Nicholas Sandmann Discharges Lin Wood Over Comments on Mike Pence

January 26, 2021 Updated: January 26, 2021

Nicholas Sandmann, a Kentucky high school student who was subjected to negative and defamatory press coverage based on a video that went viral, has dismissed his lawyer, Lin Wood.

“I have ended my lawyer-client relationship with Mr. Wood and no longer wish to be represented by him,” Sandmann said in an affidavit in court filings obtained by Reuters.

Wood, who had previously noted he expected Sandmann to let him go, said he was honored to lead the case and that he did his best.

“I love Nicholas Sandmann,” Wood wrote on Telegram. “I was honored when he asked me to lead the battle against the angry mob which falsely accused him. I did my best for him and am proud that I obtained settlements for him against mainstream media giants CNN and The Washington Post. I wish Nicholas continued success in his remaining cases against NBC, CBS, ABC, Rolling Stone, Gannett, and The New York Times.”

Wood added that when Todd McMurtry, a lawyer who is still representing Sandmann, “informed me that Nicholas Sandmann wanted me out of his cases, I told Todd I would be happy to withdraw voluntarily.”

Wood wrote in a Telegram post on Monday that McMurtry is “an excellent lawyer” and that “the best is yet to come” with regard to Sandmann’s ongoing lawsuits.

Attorney Lin Wood
Attorney Lin Wood sits down for an exclusive interview with Crossroads’ Joshua Philipp. (Screenshot from NTD News)

On Sunday, Wood said that he was expecting Sandmann to abandon him due to the controversial posts that Wood wrote on social media about former Vice President Mike Pence being engaged in “treason” and facing “execution by firing squad.”
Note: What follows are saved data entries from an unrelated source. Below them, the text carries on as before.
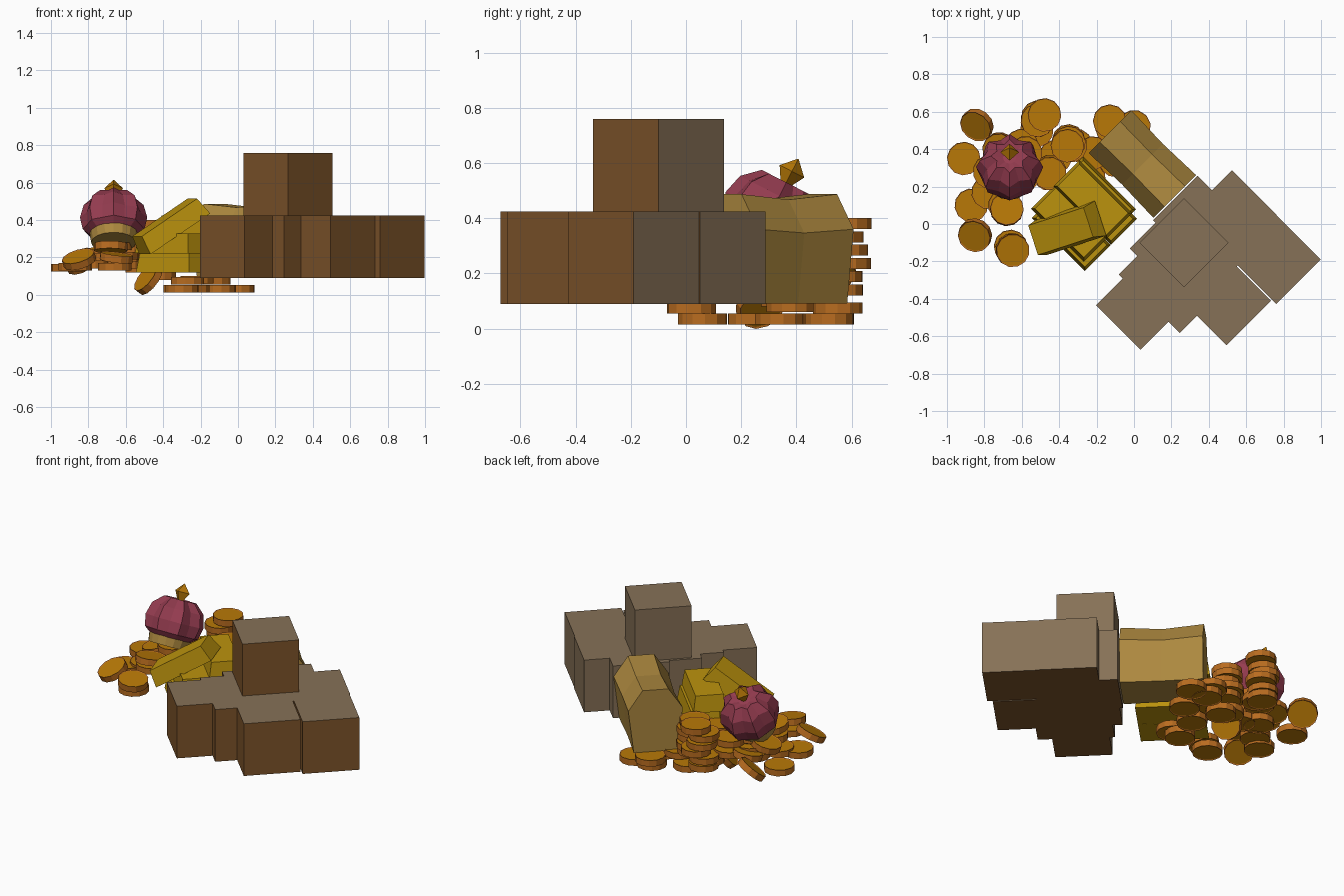
import bpy, bmesh, math, random
from mathutils import Matrix, Euler, Vector

if "Cube" in bpy.data.objects:
    bpy.data.objects.remove(bpy.data.objects["Cube"])

random.seed(4)
R = math.radians


def mat(name, rgb):
    m = bpy.data.materials.new(name)
    m.diffuse_color = (*rgb, 1)
    m.use_nodes = True
    m.node_tree.nodes["Principled BSDF"].inputs["Base Color"].default_value = m.diffuse_color
    return m


GREY = mat("weathered wood", (.24, .165, .095))
BROWN = mat("brown wood", (.21, .09, .024))
TAN = mat("pale gold", (.42, .25, .05))
BAR = mat("bullion yellow", (.50, .29, .004))
COIN = mat("coin gold", (.48, .19, .002))
RIM = mat("coin rim", (.48, .15, .014))
RED = mat("crimson cloth", (.30, .045, .08))


def finish(bm, name, mats, loc=(0, 0, 0), rot=(0, 0, 0), rule=None):
    """Place a bmesh as an object; rule picks a material index per face."""
    bmesh.ops.recalc_face_normals(bm, faces=bm.faces)
    bm.transform(Matrix.Translation(loc) @ Euler([R(a) for a in rot]).to_matrix().to_4x4())
    bm.normal_update()
    if rule:
        for f in bm.faces:
            f.material_index = rule(f)
    me = bpy.data.meshes.new(name)
    bm.to_mesh(me)
    bm.free()
    for m in mats:
        me.materials.append(m)
    ob = bpy.data.objects.new(name, me)
    bpy.context.collection.objects.link(ob)
    return ob


def loft(rings):
    """Closed skin through equal-length rings, capped at both ends."""
    bm = bmesh.new()
    vs = [[bm.verts.new(p) for p in r] for r in rings]
    n = len(rings[0])
    for a, b in zip(vs, vs[1:]):
        for i in range(n):
            j = (i + 1) % n
            bm.faces.new((a[i], a[j], b[j], b[i]))
    bm.faces.new(vs[0])
    bm.faces.new(vs[-1])
    return bm


def crate(x, y, z):
    bm = bmesh.new()
    bmesh.ops.create_cube(bm, size=.336)
    # brown on the front and underside, grey on the top and back
    finish(bm, "crate", [GREY, BROWN], (x, y, z), (0, 0, 45),
           lambda f: int(f.normal.y < -.1 or f.normal.z < -.5))


def coin(x, y, z, tx=0, ty=0):
    bm = bmesh.new()
    bmesh.ops.create_cone(bm, cap_ends=True, segments=12, radius1=.09, radius2=.09, depth=.04)
    caps = [f for f in bm.faces if len(f.verts) > 4]
    bmesh.ops.inset_region(bm, faces=caps, thickness=.006, depth=-.004)
    for f in bm.faces:
        f.material_index = int(len(f.verts) == 4)
    finish(bm, "coin", [COIN, RIM], (x, y, z), (tx, ty, random.uniform(0, 30)))


def bar(x, y, z, rot):
    def ring(hx, hy, h):
        return [(-hx, -hy, h), (hx, -hy, h), (hx, hy, h), (-hx, hy, h)]
    bm = loft([ring(.20, .098, -.052), ring(.185, .083, .052)])
    top = [f for f in bm.faces if f.calc_center_median().z > .05]
    bmesh.ops.inset_region(bm, faces=top, thickness=.012, depth=-.008)
    finish(bm, "gold_bar", [BAR], (x, y, z), rot)


# crates: one on top, the rest packed on the floor level
crate(.268, -.10, .591)
for cx, cy in [(.76, -.19), (.525, .05), (.495, -.41), (.035, -.435),
               (.245, -.345), (.157, -.27), (.34, .02), (.215, -.13), (.36, -.18)]:
    crate(cx, cy, .257)

# chest: six-sided profile, slightly waisted in the middle
profile = [(-.125, .09), (.125, .09), (.157, .36), (.075, .487), (-.075, .487), (-.157, .36)]
rings = []
for t, s in ((-.245, 1), (0, .95), (.245, 1)):
    rings.append([(t, p * (s + .03), .09 + (z - .09) * s) for p, z in profile])
finish(loft(rings), "chest", [TAN], (.045, .32, 0), (0, 0, -45))

# gold bars: stacked pairs with one more on top and one leaning
for s in (-1, 1):
    bar(-.265 + s * .07, .03 + s * .07, .172, (0, 0, -45))
    bar(-.27 + s * .07, .08 + s * .07, .276, (0, 0, -45))
bar(-.22, .13, .372, (0, 0, -45))
bar(-.365, -.03, .37, (0, -33, 18))

# crown: pale gold band, pleated cap, gold finial
C, TILT = Vector((-.665, .30, .405)), (-27, 0, 0)


def circle(r, z, n=16, pleat=1.0):
    return [(r * (pleat if i % 2 else 1) * math.cos(math.tau * i / n),
             r * (pleat if i % 2 else 1) * math.sin(math.tau * i / n), z) for i in range(n)]


finish(loft([circle(.12, -.14), circle(.13, -.075)]), "crown_band", [TAN], C, TILT)
cap = [(.125, -.09, 1), (.165, -.06, .92), (.18, .01, .87), (.16, .085, .82),
       (.10, .14, .74), (.035, .12, 1)]
finish(loft([circle(r, z, 16, p) for r, z, p in cap]), "crown_cap", [RED], C, TILT)
fin = [(.006, .11), (.05, .185), (.002, .235)]
finish(loft([circle(r, z, 4) for r, z in fin]), "crown_finial", [COIN], C, TILT)

# tall coin stacks behind the bars
for i in range(6):
    coin(-.50 + random.uniform(-.025, .025), .57 + random.uniform(-.02, .02), .14 + i * .048)
for i in range(5):
    coin(-.355 + random.uniform(-.02, .02), .435 + random.uniform(-.02, .02), .14 + i * .045)

# scattered coins at the outside and the heap below the crown
for c in [(-.91, .35, .145), (-.84, .53, .18, 20, -35), (-.87, .10, .15, 0, 0),
          (-.85, -.06, .19, 12, -25), (-.65, -.14, .20, 8, 5), (-.66, -.12, .15),
          (-.68, .08, .255, -8, 5), (-.69, .10, .20), (-.78, .17, .16), (-.45, .27, .26),
          (-.45, .28, .20), (-.60, .25, .16), (-.62, .24, .21), (-.70, .30, .16),
          (-.68, .32, .21), (-.66, .28, .26), (-.72, .40, .20, 8, -10), (-.60, .42, .20),
          (-.58, .38, .25), (-.77, .28, .23, 0, -15), (-.52, .50, .16)]:
    coin(*c)

# bottom coins under the bars and chest
for c in [(-.13, .55, .075), (-.12, .52, .034), (0, .52, .034), (-.30, .06, .034),
          (-.24, .24, .034), (-.10, .34, .034), (-.31, .42, .034), (-.27, .02, .075),
          (-.22, .38, .08), (-.42, .36, .10), (-.48, .27, .084, 0, -55)]:
    coin(*c)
“My post about Pence was rhetorical hyperbole conveying my opinion that his actions on the Electoral College vote were treasonous to We The People,” Wood said regarding his posts about the former vice president.

Earlier this month, Sandmann conveyed concerns about his former lawyer’s social media posts, writing on Twitter, “I’m sorry but what the hell.”
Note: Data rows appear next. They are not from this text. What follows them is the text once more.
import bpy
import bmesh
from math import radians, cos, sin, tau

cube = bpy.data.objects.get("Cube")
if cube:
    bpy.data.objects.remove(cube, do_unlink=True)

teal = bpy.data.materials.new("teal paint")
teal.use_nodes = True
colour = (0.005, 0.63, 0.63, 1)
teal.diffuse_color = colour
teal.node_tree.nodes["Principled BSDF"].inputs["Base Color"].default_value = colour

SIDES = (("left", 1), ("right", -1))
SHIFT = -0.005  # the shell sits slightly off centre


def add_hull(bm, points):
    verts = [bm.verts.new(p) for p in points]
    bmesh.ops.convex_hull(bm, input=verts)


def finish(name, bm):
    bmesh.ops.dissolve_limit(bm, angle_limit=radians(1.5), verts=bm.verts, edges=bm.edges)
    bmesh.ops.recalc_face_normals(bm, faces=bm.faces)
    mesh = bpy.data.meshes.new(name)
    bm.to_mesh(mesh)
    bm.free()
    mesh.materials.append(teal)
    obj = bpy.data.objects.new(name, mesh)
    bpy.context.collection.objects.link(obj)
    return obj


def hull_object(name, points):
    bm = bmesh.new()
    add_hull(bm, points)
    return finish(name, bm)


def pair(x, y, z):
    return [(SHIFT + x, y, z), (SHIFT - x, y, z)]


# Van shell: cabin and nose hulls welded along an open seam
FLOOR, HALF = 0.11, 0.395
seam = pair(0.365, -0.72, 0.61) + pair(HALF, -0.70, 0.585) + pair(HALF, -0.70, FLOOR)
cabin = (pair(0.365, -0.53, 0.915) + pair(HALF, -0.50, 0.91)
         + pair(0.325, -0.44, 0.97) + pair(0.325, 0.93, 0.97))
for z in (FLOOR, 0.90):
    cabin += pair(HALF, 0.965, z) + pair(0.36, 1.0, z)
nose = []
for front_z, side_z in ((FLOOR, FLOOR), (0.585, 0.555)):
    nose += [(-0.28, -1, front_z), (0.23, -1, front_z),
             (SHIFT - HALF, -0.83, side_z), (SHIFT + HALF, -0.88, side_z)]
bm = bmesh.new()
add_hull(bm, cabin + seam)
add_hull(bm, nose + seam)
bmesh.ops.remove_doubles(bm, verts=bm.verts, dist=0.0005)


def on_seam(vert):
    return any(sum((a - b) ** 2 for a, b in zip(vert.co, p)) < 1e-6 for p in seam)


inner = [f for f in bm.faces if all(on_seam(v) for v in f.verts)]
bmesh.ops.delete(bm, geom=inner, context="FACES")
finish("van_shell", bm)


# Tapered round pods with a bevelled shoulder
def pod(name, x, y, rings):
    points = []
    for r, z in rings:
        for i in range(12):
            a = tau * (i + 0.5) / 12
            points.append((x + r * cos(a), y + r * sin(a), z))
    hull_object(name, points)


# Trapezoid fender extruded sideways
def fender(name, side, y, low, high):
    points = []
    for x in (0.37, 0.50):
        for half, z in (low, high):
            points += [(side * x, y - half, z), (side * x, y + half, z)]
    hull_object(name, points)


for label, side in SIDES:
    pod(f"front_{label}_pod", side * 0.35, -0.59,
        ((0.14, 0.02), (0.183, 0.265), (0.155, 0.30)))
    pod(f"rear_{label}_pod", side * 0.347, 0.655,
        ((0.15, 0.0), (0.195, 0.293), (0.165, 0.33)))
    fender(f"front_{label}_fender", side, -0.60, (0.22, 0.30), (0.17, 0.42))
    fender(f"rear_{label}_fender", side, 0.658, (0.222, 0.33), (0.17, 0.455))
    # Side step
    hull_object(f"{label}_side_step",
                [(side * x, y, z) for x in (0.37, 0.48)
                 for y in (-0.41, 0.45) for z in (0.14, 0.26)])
In mid-2020, Sandmann announced he’d settled a defamation lawsuit against the Washington Post for its coverage of him, thanking Wood and McMurtry for their efforts.
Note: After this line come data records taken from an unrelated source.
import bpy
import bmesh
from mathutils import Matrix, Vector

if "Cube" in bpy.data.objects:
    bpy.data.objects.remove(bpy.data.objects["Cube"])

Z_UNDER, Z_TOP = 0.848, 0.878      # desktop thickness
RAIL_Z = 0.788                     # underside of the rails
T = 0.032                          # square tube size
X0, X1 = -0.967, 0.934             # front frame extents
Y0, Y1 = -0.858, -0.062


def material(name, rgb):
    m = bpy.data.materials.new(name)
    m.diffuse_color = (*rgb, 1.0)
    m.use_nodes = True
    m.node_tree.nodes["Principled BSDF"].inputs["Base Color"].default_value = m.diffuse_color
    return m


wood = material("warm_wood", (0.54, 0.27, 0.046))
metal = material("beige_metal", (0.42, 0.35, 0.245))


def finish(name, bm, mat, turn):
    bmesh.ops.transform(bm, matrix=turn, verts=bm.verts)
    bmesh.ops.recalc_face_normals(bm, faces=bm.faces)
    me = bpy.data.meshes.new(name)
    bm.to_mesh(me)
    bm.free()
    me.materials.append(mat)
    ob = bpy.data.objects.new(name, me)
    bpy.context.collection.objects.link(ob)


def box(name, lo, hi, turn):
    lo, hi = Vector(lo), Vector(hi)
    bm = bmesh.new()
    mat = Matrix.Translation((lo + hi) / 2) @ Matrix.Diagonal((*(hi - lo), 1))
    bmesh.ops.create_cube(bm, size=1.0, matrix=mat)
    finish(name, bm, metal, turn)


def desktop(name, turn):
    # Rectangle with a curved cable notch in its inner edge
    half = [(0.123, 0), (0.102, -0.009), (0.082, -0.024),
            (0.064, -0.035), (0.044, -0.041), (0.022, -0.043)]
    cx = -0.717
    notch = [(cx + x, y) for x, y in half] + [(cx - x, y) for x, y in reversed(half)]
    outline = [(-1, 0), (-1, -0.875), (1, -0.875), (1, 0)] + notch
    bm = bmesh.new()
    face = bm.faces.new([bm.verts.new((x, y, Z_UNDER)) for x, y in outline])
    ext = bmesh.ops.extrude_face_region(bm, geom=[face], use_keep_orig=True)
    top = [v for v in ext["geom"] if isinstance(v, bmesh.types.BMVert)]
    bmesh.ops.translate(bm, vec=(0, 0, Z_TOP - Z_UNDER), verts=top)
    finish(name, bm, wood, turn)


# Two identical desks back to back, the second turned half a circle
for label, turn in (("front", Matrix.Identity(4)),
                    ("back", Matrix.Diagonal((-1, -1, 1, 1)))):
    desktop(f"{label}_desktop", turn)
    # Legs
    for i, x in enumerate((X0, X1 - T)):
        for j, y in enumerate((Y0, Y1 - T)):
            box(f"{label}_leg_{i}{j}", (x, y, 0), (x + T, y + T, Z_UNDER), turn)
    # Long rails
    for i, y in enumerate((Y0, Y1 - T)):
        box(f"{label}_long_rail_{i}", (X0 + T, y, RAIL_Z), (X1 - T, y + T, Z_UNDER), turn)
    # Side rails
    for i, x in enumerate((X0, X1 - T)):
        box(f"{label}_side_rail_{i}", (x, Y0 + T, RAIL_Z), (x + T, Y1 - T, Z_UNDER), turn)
In a video that went viral in 2019, Sandmann and other students with Kentucky’s Covington High School were in the District of Columbia for the March of Life. An edited version of the video that was aired by a number of media outlets appeared to show the students and Sandmann surrounding Native American activist Nathan Phillips, but a longer version of the video showed that the students were not taunting or berating Phillips, as numerous media outlets had suggested.

The video showed that previously members of the Black Hebrew Israelites extremist group had been shouting racist remarks at the students, to which the students responded by chanting their school chant to drown them out. At that point, Phillips approached the group while banging a drum until he was face-to-face with Sandmann, who stood his ground and smiled back.

Nick Sandmann in crowd
Nick Sandmann, wearing a “Make America Great Again” hat, looks at Nathan Phillips, a Native American anti-President Donald Trump activist,in Washington on Jan. 18, 2019. (Survival Media Agency via AP)

In the $250 million lawsuit, Sandmann alleged that the Washington Post’s reporting falsely claimed he instigated the incident. His attorneys cited several of the paper’s articles and said they “communicated the false and defamatory gist that Nicholas instigated a confrontation with Phillips and subsequently engaged in racist conduct.”

Jack Phillips contributed to this report.